Do intranasal corticosteroids have a role in non‐allergic rhinitis?
Netherlands: Intranasal corticosteroids are one of the most common types of medication prescribed in patients with non-allergic rhinitis. However, according to a recently published Cochrane review, it is unclear whether intranasal corticosteroids compared to placebo reduces disease severity in patients with non‐allergic rhinitis when measured up to 3 months. Also, there are very few studies comparing intranasal corticosteroids to other treatment modalities making it difficult to draw conclusions.
Nonallergic rhinitis (vasomotor rhinitis) is a condition presented with symptoms of chronic sneezing, congestion, or runny nose similar to those present in allergic rhinitis. However, unlike an allergy, nonallergic rhinitis doesn’t involve the immune system.
People with non-allergic rhinitis often lack an effective treatment due to poor understanding of the underlying disease mechanism. Intranasal corticosteroids are one of the most common types of medication prescribed in patients with rhinitis or rhinosinusitis symptoms, including those with non‐allergic rhinitis. However, it is unclear whether intranasal corticosteroids are truly effective in these patients.
Wytske Fokkens, Department of Otorhinolaryngology, Academic Medical Centre, Amsterdam, Netherlands, and colleagues assessed the effects of intranasal corticosteroids in the management of non‐allergic rhinitis.
The researchers searched the online databases and included randomized controlled trials (RCTs) comparing intranasal corticosteroids, delivered by any means and in any volume, with (a) placebo/no intervention or (b) other active treatments in adults and children (aged ≥ 12 years).
Out of the 34 included studies with 4452 participants, only 13 studies provided data for the main comparison, intranasal corticosteroids versus placebo. The participants were mainly defined as patients with perennial rhinitis symptoms and negative allergy tests.
No distinction between different pheno‐ and endotypes could be made, although a few studies only included a specific phenotype such as pregnancy rhinitis, vasomotor rhinitis, rhinitis medicamentosa or senile rhinitis. Most studies were conducted in a secondary or tertiary healthcare setting.
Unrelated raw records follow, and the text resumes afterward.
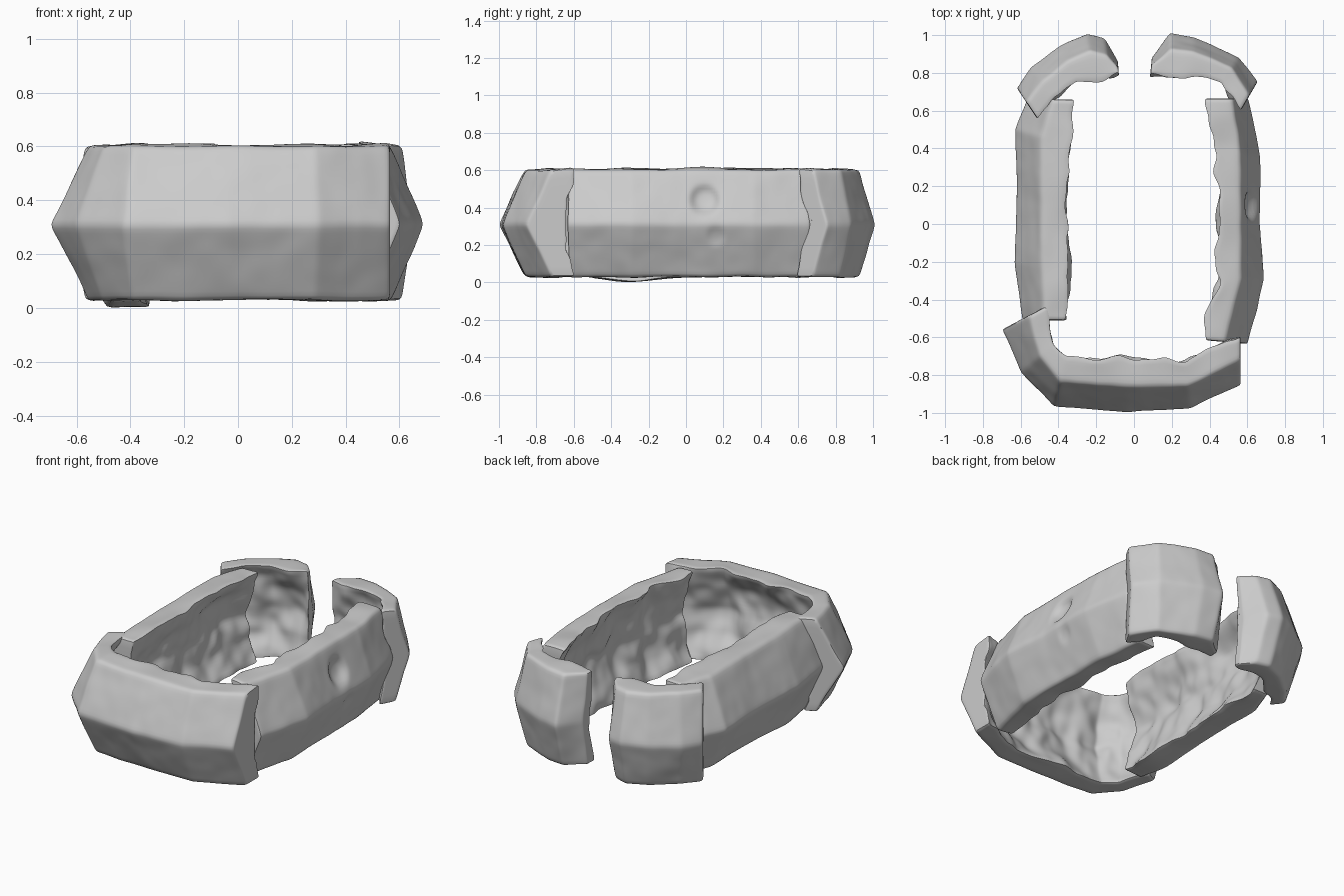
import bpy, bmesh, math
from mathutils import Vector, noise

if "Cube" in bpy.data.objects:
    bpy.data.objects.remove(bpy.data.objects["Cube"])

STEP = 0.018
RIM = 0.47

# Cross-section: (fraction from outer ridge to inner face, height), hollowed inside
PROFILE = [(0.0, 0.31), (RIM, 0.602), (1.0, 0.610), (0.74, 0.45), (0.64, 0.31), (0.74, 0.17),
           (1.0, 0.03), (RIM, 0.028)]
COUNTS = (17, 8, 9, 8, 8, 9, 8, 17)


def resample(points):
    """Walk along the stations in short even steps."""
    points = [Vector(p) for p in points]
    out = []
    for a, b in zip(points, points[1:]):
        k = max(1, round((a - b).length / STEP))
        out += [a.lerp(b, i / k) for i in range(k)]
    return out + [points[-1]]


def section():
    """Finely divided profile: (fraction, height, roughness)."""
    ring = []
    for i, a in enumerate(PROFILE):
        b = PROFILE[(i + 1) % len(PROFILE)]
        for j in range(COUNTS[i]):
            f = j / COUNTS[i]
            rough = {0: 0.0, 1: f, 6: 1 - f, 7: 0.0}.get(i, 1.0)
            ring.append((a[0] + (b[0] - a[0]) * f, a[1] + (b[1] - a[1]) * f, rough))
    return ring


def wall(name, stations, seed, tweak=None):
    """Sweep the section; a station is ridge x, y, inner x, y and, if wanted, rim fraction."""
    path = resample([s if len(s) == 5 else s + (RIM,) for s in stations])
    ring = section()
    m = len(ring)
    bm = bmesh.new()
    rows = []
    offset = Vector((seed * 3.7, seed * 1.3, 0))
    for s in path:
        ridge, inner, rim = Vector((s[0], s[1], 0)), Vector((s[2], s[3], 0)), s[4]
        inward = (inner - ridge).normalized()
        row = []
        for t, z, rough in ring:
            if rough < 1:
                t = t * rim / RIM if t < RIM else 1 - (1 - t) * (1 - rim) / (1 - RIM)
            p = ridge.lerp(inner, t)
            p.z = z
            q = p + offset
            n = noise.noise(q * 5.5) + 0.5 * noise.noise(q * 12)
            # chipped inside, gently worn outside
            p += inward * n * (0.006 + 0.030 * rough)
            p.z += noise.noise(q * 5 + Vector((5, 2, 9))) * (0.005 + 0.012 * rough)
            if tweak:
                tweak(p)
            row.append(bm.verts.new(p))
        rows.append(row)

    def bridge(r0, r1):
        for j in range(m):
            bm.faces.new((r0[j], r0[(j + 1) % m], r1[(j + 1) % m], r1[j]))

    for r0, r1 in zip(rows, rows[1:]):
        bridge(r0, r1)
    # end caps as shrinking loops, so the broken ends soften too
    for row, s in ((rows[0], path[0]), (rows[-1], path[-1])):
        mid = Vector((s[0] + (s[2] - s[0]) * 0.42, s[1] + (s[3] - s[1]) * 0.42, 0.31))
        prev = row
        for f in (0.92, 0.84, 0.68, 0.5, 0.25):
            loop = [bm.verts.new(mid.lerp(v.co, f)) for v in row]
            bridge(prev, loop)
            prev = loop
        tip = bm.verts.new(mid)
        for j in range(m):
            bm.faces.new((prev[j], prev[(j + 1) % m], tip))
    bmesh.ops.recalc_face_normals(bm, faces=bm.faces)
    mesh = bpy.data.meshes.new(name)
    bm.to_mesh(mesh)
    bm.free()
    obj = bpy.data.objects.new(name, mesh)
    bpy.context.collection.objects.link(obj)
    # soften the edges
    mod = obj.modifiers.new("worn_edges", 'SMOOTH')
    mod.factor = 0.5
    mod.iterations = 6
    bpy.ops.object.select_all(action='DESELECT')
    obj.select_set(True)
    bpy.context.view_layer.objects.active = obj
    bpy.ops.object.shade_smooth_by_angle(angle=math.radians(80))


def dimple(p):
    """Round dent in the outside of the right wall, plus a smaller scuff."""
    for y, z, r, depth in ((0.10, 0.44, 0.08, 0.035), (0.16, 0.25, 0.05, 0.012)):
        d = math.hypot(p.y - y, p.z - z) / r
        if d < 1 and p.x > 0.54:
            p.x -= depth * (1 - d ** 4)


def sag(p):
    """Lump along the bottom of the left wall."""
    if p.z < 0.12:
        p.z -= 0.036 * math.exp(-((p.y + 0.30) / 0.18) ** 2) * (1 - p.z / 0.12)


# front wall, wrapping round both corners
wall("front_wall", [
    (-0.70, -0.56, -0.475, -0.44, 0.64), (-0.60, -0.79, -0.42, -0.63, 0.55),
    (-0.425, -0.968, -0.35, -0.69), (-0.03, -1.003, -0.03, -0.70),
    (0.30, -0.98, 0.27, -0.725), (0.43, -0.915, 0.42, -0.65),
    (0.565, -0.855, 0.565, -0.565)], 1)

# right wall
wall("right_wall", [
    (0.605, -0.635, 0.37, -0.615, 0.52), (0.655, -0.45, 0.38, -0.47),
    (0.692, -0.29, 0.44, -0.30, 0.5), (0.668, 0.0, 0.45, 0.0),
    (0.672, 0.36, 0.44, 0.38), (0.605, 0.665, 0.39, 0.665, 0.4)], 2, dimple)

# left wall
wall("left_wall", [
    (-0.595, -0.51, -0.345, -0.51), (-0.635, -0.20, -0.33, -0.28),
    (-0.625, 0.20, -0.35, 0.10), (-0.635, 0.50, -0.34, 0.42),
    (-0.57, 0.66, -0.31, 0.66, 0.55)], 3, sag)

# rear corner pieces with a gap between them
wall("rear_right_corner", [
    (0.655, 0.755, 0.56, 0.59), (0.555, 0.885, 0.465, 0.745, 0.42),
    (0.32, 0.99, 0.31, 0.775, 0.36), (0.19, 1.01, 0.20, 0.785, 0.36),
    (0.095, 0.885, 0.085, 0.785)], 4)
wall("rear_left_corner", [
    (-0.62, 0.72, -0.515, 0.56), (-0.55, 0.83, -0.415, 0.67),
    (-0.39, 0.948, -0.305, 0.755, 0.42), (-0.25, 1.01, -0.20, 0.77, 0.38),
    (-0.155, 0.985, -0.13, 0.775, 0.42), (-0.085, 0.86, -0.08, 0.79)], 5)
No studies reported outcomes beyond three months follow‐up. Intranasal corticosteroid dosage in the review ranged from 50 µg to 2000 µg daily.
Key findings of the study include:
- Intranasal corticosteroid treatment may improve patient‐reported disease severity as measured by total nasal symptom score compared with placebo at up to four weeks (SMD ‐0.74; 4 studies; 131 participants; I2 = 22%) (low‐certainty evidence). However, between four weeks and three months the evidence is very uncertain (SMD ‐0.24; 3 studies; 85 participants; I2 = 0%) (very low‐certainty evidence).
- Intranasal corticosteroid treatment may slightly improve patient‐reported disease severity as measured by total nasal symptom score change from baseline when compared with placebo at up to four weeks (SMD ‐0.15; 4 studies; 1465 participants; I2 = 35%) (low‐certainty evidence).
- All four studies evaluating the risk of epistaxis showed that there is probably a higher risk in the intranasal corticosteroids group (65 per 1000) compared to placebo (31 per 1000) (risk ratio (RR) 2.10; 4 studies; 1174 participants; I2 = 0%) (moderate‐certainty evidence).
- The absolute risk difference (RD) was 0.04 with a number needed to treat for an additional harmful outcome (NNTH) of 25.
- Only one study reported numerical data for quality of life. It did report a higher quality of life score in the intranasal corticosteroids group (152.3 versus 145.6); however, this disappeared at longer‐term follow‐up (148.4 versus 145.6) (low‐certainty evidence).
- Only two studies provided data for the outcome objective measurements of airflow. Neither found a significant difference between the intranasal corticosteroids and placebo group (rhinomanometry SMD ‐0.46; 44 participants; peak expiratory flow rate SMD 0.78; 11 participants) (very low‐certainty evidence).
- Intranasal corticosteroids probably resulted in little or no difference in the risk of other adverse events compared to placebo (RR 0.99; 3 studies; 1130 participants; I2 = 0%) (moderate‐certainty evidence).
"The certainty of the evidence for most outcomes in this review was low or very low. It is not clear whether intranasal corticosteroids reduce patient‐reported disease severity in non‐allergic rhinitis patients compared with placebo when measured at up to three months. However, intranasal corticosteroids probably have a higher risk of the adverse effect epistaxis. There are very few studies comparing intranasal corticosteroids to other treatment modalities making it difficult to draw conclusions," concluded the authors.
For further reference follow the link: https://doi.org/10.1002/14651858.CD010592.pub2